Torie Weiston-Serdan, Youth Mentoring Action Network
Wednesday October 17th 2018, 9-10:30 AM
Holloway Hall (Rm 116), Bavaro Hall
Co-sponsored by Youth-Nex, the Virginia Mentoring Partnership, OAAA/GradSTAR Program, Office of Graduate & Postdoctoral Affairs Diversity Programs, and the Office for Diversity and Equity.
Bio: Torie Weiston-Serdan is a scholar and practitioner with over eleven years of teaching and youth programming experience. She received her Ph.D. in Education from Claremont Graduate University at the age of 30 and has dedicated her life and career to teaching and mentoring young people in her community. She does extensive work with community-based organizations in support of their youth advocacy efforts, specializing in training mentors to work with diverse youth populations; i.e. Black, Latinx, LGBTQQ, First Generation College Students and Low-Income Youth.

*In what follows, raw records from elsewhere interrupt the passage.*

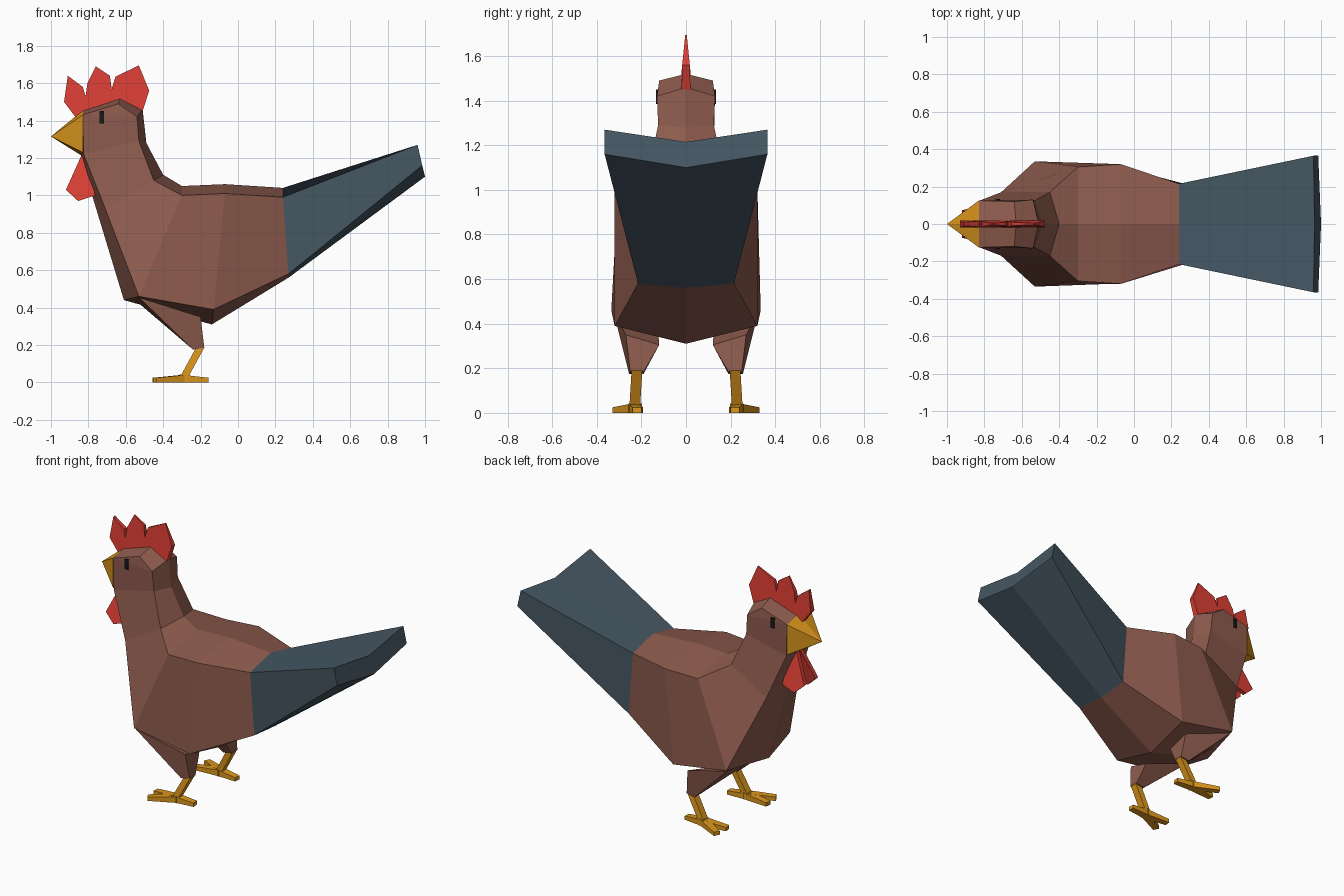
import bpy, bmesh
from mathutils import Vector

if "Cube" in bpy.data.objects:
    bpy.data.objects.remove(bpy.data.objects["Cube"])


def material(name, rgb):
    m = bpy.data.materials.new(name)
    m.diffuse_color = (*rgb, 1)
    m.use_nodes = True
    m.node_tree.nodes["Principled BSDF"].inputs["Base Color"].default_value = m.diffuse_color
    return m


BROWN = material("brown_feathers", (0.27, 0.105, 0.075))
BLUE = material("tail_feathers", (0.06, 0.095, 0.125))
RED = material("red_skin", (0.72, 0.05, 0.035))
ORANGE = material("orange_horn", (0.72, 0.31, 0.012))
BLACK = material("eye_black", (0.01, 0.01, 0.01))


def loft(name, rings, mat, cap_start=True, cap_end=True):
    """Skin a list of equal-length closed rings."""
    bm = bmesh.new()
    vs = [[bm.verts.new(p) for p in r] for r in rings]
    n = len(rings[0])
    for a, b in zip(vs, vs[1:]):
        for i in range(n):
            j = (i + 1) % n
            bm.faces.new((a[i], a[j], b[j], b[i]))
    if cap_start:
        bm.faces.new(vs[0])
    if cap_end:
        bm.faces.new(vs[-1])
    bmesh.ops.remove_doubles(bm, verts=bm.verts, dist=1e-4)
    bmesh.ops.recalc_face_normals(bm, faces=bm.faces)
    me = bpy.data.meshes.new(name)
    bm.to_mesh(me)
    bm.free()
    me.materials.append(mat)
    ob = bpy.data.objects.new(name, me)
    bpy.context.collection.objects.link(ob)
    return ob


def sym(c, s, s2, c2):
    """Six-sided ring from centre, side, side, centre points."""
    flip = lambda p: (p[0], -p[1], p[2])
    return [c, s, s2, c2, flip(s2), flip(s)]


def bar(name, a, b, sa, sb, mat, axes):
    """Tapered square bar from a to b; axes span the cross-section."""
    u, v = Vector(axes[0]), Vector(axes[1])
    ring = lambda p, s: [Vector(p) + u * i * s[0] + v * j * s[1]
                         for i, j in ((-1, -1), (1, -1), (1, 1), (-1, 1))]
    return loft(name, [ring(a, sa), ring(b, sb)], mat)


# Body and neck, from the neck top to the tail root
neck_top = sym((-0.84, 0, 1.22), (-0.825, 0.125, 1.22), (-0.53, 0.125, 1.29), (-0.49, 0, 1.28))
tail_root = sym((0.27, 0, 0.56), (0.27, 0.215, 0.58), (0.24, 0.215, 0.99), (0.24, 0, 1.04))
loft("body", [
    neck_top,
    sym((-0.78, 0, 1.0), (-0.71, 0.17, 0.93), (-0.45, 0.17, 1.08), (-0.40, 0, 1.11)),
    sym((-0.61, 0, 0.44), (-0.53, 0.335, 0.46), (-0.30, 0.305, 1.0), (-0.30, 0, 1.05)),
    sym((-0.14, 0, 0.31), (-0.13, 0.32, 0.39), (-0.07, 0.32, 1.01), (-0.07, 0, 1.06)),
    tail_root], BROWN)

# Head with a ridged crown
crown, crown_side = (-0.63, 0, 1.52), (-0.64, 0.12, 1.49)
loft("head", [
    neck_top,
    sym((-0.83, 0, 1.455), (-0.83, 0.125, 1.43), (-0.54, 0.13, 1.42), (-0.51, 0, 1.46)),
    sym(crown, crown_side, crown_side, crown)], BROWN, cap_end=False)

# Tail
loft("tail", [
    tail_root,
    sym((1.0, 0, 1.10), (0.985, 0.365, 1.16), (0.96, 0.365, 1.27), (0.965, 0, 1.215))], BLUE)

# Beak
tip = (-1.0, 0, 1.315)
loft("beak", [
    sym((-0.83, 0, 1.455), (-0.83, 0.125, 1.43), (-0.83, 0.125, 1.23), (-0.84, 0, 1.215)),
    [tip] * 6], ORANGE, cap_end=False)

# Comb, thinning towards its points
comb = [(-0.80, 1.42), (-0.87, 1.42), (-0.93, 1.50), (-0.91, 1.64), (-0.83, 1.58),
        (-0.815, 1.53), (-0.805, 1.60), (-0.76, 1.69), (-0.685, 1.64), (-0.675, 1.57),
        (-0.655, 1.635), (-0.53, 1.695), (-0.475, 1.56), (-0.51, 1.45), (-0.63, 1.47)]
loft("comb", [[(x, s * min(0.02, 0.003 + 0.1 * (1.70 - z)), z) for x, z in comb]
              for s in (-1, 1)], RED)

wattle = [(-0.83, 1.23), (-0.92, 1.03), (-0.855, 0.97), (-0.765, 1.0), (-0.78, 1.15)]
Y, Z, X = (0, 1, 0), (0, 0, 1), (1, 0, 0)
for side, s in (("left", -1), ("right", 1)):
    # Wattle, splayed outwards at the bottom
    loft(f"{side}_wattle", [[(x, s * (w + 0.22 * (1.23 - z)), z) for x, z in wattle]
                            for w in (0.0, 0.03)], RED)
    # Eye
    bar(f"{side}_eye", (-0.728, s * 0.11, 1.417), (-0.728, s * 0.134, 1.417),
        (0.012, 0.033), (0.012, 0.033), BLACK, (X, Z))
    # Thigh
    loft(f"{side}_thigh", [
        [(x, s * y, z) for x, y, z in ring] for ring in (
            [(-0.53, 0.325, 0.455), (-0.20, 0.27, 0.35), (-0.20, 0.12, 0.305), (-0.55, 0.13, 0.44)],
            [(-0.24, 0.255, 0.175), (-0.18, 0.25, 0.185), (-0.18, 0.19, 0.185), (-0.24, 0.19, 0.175)])],
        BROWN)
    # Shank
    bar(f"{side}_shank", (-0.20, s * 0.22, 0.19), (-0.29, s * 0.23, 0.025),
        (0.022, 0.024), (0.022, 0.024), ORANGE, (X, Y))
    # Toes
    for toe, end in (("outer", (-0.445, 0.312)), ("inner", (-0.455, 0.213)), ("back", (-0.16, 0.22))):
        d = Vector((end[0] + 0.29, s * (end[1] - 0.23), 0)).normalized()
        bar(f"{side}_{toe}_toe", Vector((-0.29, s * 0.23, 0.021)) - d * 0.02,
            (end[0], s * end[1], 0.0125), (0.027, 0.021), (0.02, 0.0125), ORANGE,
            ((-d.y, d.x, 0), Z))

Torie founded the Youth Mentoring Action Network, a non-profit organization that focuses on mentoring. The organization has served over 600 youth, helping them get to universities like the University of California at Berkeley, American University, Howard University, Clark Atlanta University, and California State East Bay. An expert in youth mentoring, she specializes in training mentors to work with diverse youth populations, i.e. Black, Latino, LGBTQQ, First Generation College Students and Low-Income youth.
As a scholar, she examines how marginalized and minoritized youth are served by mentoring and youth development programs. Passionate about young people and armed with a firm understanding of educational institutions, Dr. Weiston-Serdan is a strong education and community leader who is using her voice to advocate for youth voice. She has given several talks on education and mentoring, including a TedTalk and has published think pieces on mentoring, education and teaching. Torie Currently serves on the LGBTQ National Advisory Council and as a researcher for the California Mentoring Partnership Research Committee.

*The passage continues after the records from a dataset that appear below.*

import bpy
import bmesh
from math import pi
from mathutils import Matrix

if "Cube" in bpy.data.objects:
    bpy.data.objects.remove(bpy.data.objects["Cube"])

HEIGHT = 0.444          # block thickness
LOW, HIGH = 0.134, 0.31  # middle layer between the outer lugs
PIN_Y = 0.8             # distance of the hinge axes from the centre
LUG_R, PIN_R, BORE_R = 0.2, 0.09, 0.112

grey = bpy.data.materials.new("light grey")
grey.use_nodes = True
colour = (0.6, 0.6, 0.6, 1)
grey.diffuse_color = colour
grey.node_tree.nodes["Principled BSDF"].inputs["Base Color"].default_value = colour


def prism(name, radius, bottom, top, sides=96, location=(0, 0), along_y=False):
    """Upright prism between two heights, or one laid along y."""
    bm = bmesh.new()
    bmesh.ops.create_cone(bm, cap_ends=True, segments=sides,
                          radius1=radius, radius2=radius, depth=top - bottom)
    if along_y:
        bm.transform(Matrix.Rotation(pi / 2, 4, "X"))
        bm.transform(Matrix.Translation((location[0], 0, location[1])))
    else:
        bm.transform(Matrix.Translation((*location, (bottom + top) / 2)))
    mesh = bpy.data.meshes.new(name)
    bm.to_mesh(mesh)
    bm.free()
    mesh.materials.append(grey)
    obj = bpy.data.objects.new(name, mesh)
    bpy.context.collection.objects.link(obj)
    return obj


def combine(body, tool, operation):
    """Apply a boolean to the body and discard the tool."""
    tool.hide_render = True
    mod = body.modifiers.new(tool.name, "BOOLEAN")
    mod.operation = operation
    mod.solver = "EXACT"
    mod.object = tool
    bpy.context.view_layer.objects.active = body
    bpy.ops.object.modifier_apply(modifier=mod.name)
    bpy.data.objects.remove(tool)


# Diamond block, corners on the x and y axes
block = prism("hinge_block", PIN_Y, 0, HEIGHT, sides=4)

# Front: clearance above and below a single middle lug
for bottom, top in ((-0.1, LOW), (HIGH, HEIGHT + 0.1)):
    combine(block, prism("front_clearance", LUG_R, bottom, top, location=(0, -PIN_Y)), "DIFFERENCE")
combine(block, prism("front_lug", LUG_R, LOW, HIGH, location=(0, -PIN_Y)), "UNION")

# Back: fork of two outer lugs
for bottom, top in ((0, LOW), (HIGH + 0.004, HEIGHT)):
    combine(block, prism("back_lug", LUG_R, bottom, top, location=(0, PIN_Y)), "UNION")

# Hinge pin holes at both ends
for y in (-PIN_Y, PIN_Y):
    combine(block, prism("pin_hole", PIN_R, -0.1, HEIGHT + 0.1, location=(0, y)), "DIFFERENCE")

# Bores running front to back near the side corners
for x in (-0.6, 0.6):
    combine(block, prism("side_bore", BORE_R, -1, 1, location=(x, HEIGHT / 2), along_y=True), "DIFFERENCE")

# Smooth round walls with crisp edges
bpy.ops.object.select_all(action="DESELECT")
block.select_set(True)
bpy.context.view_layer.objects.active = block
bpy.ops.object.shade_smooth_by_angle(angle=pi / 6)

Abstract: Marginalized youth deserve equitable access to meaningful youth development experiences. But many of us are unsure of how to effectively meet their needs. We can be slow to recognize that the shifting landscape of youth work requires bold and sweeping action. We need to think about youth work in innovative ways that include critical analysis of how race, gender, class, and sexuality relate to our programming, goals, and outcomes. Self-work, including equity and diversity training, is necessary to transform youth work.
Torie will lead us in a discussion of race theory, exploration of cultural competence and intersectionality, and a critical spatial analysis. She will also guide strategy-building and action steps that we can immediately apply to our specific youth work contexts.
Carola Suárez-Orozco, Ph.D. - "A Developmental Perspective on Undocumented and Mixed-Family Status Children and Youth" (Invited Presentation) - 3:30 p.m. - 5:00 p.m., GILMER HALL, 190
Carola Suárez-Orozco is a Professor of Human Development and Psychology at UCLA and is the co-founder of Re-Imagining Migration. She publishes widely in the areas of immigrant families and youth, educational achievement among immigrant origin youth, immigrant family separations, the role of the "social mirror" in identity formation, the role of mentors in facilitating youth development, gendered experiences of immigrant youth, civic engagement among emerging adults of immigrant origin, and immigrant origin youth in community college settings. Using mixed-methods research strategies, she recently completed a study, to examine the effects of unauthorized status on college students. Currently, she is a Principle Investigator on the Spencer Foundation Grant ("Making the Invisible Visible: Systematically Examining Classroom Bias with MET Data) and the Ford Grant ("Bridging the Compassion Gap: Addressing Social Inclusion for Immigrant Origin Children & Youth").
In the United States, 5.3 million children and adolescents are growing up either with unauthorized status or with at least one parent who has that status. Until recently, little research has provided a developmental lens on the implications of these statuses for youth development. Suárez-Orozco will provide an overview of research evidence on multiple domains of development that may be affected by the child or parent’s unauthorized status. Further, she will describe the contextual and psychological mechanisms that may link these statuses to developmental outcomes. She will conclude with recommendations for policy, practice, and research that are based on the evidence reviewed.
Her books include: Learning a New Land: Immigrant Children in American Society (Harvard Press), Children of Immigration (Harvard Press), Transformations: Migration, Family Life, and Achievement Motivation Among Latino Adolescents (Stanford Press) among others. Her recent book Transitions: The Development of the Children of Immigrants received the SRA Best Edited Policy Book Award for 2016. She has been awarded an American Psychological Association Presidential Citation for her contributions to the understanding of cultural psychology of immigration and served as Chair of the APA Presidential Task Force on Immigration. She has also served as the editor-in-chief of the Journal of Adolescent Research as well as is a Senior Program Associate for the William T. Grant Foundation. Professor Suárez-Orozco was inaugurated as a member of the National Academy of Education in 2016.
This talk is part of the Curry Research Lectureship Series and is free and open to the public. Parking is available at the Central Grounds Parking Garage. A snack and coffee will be served.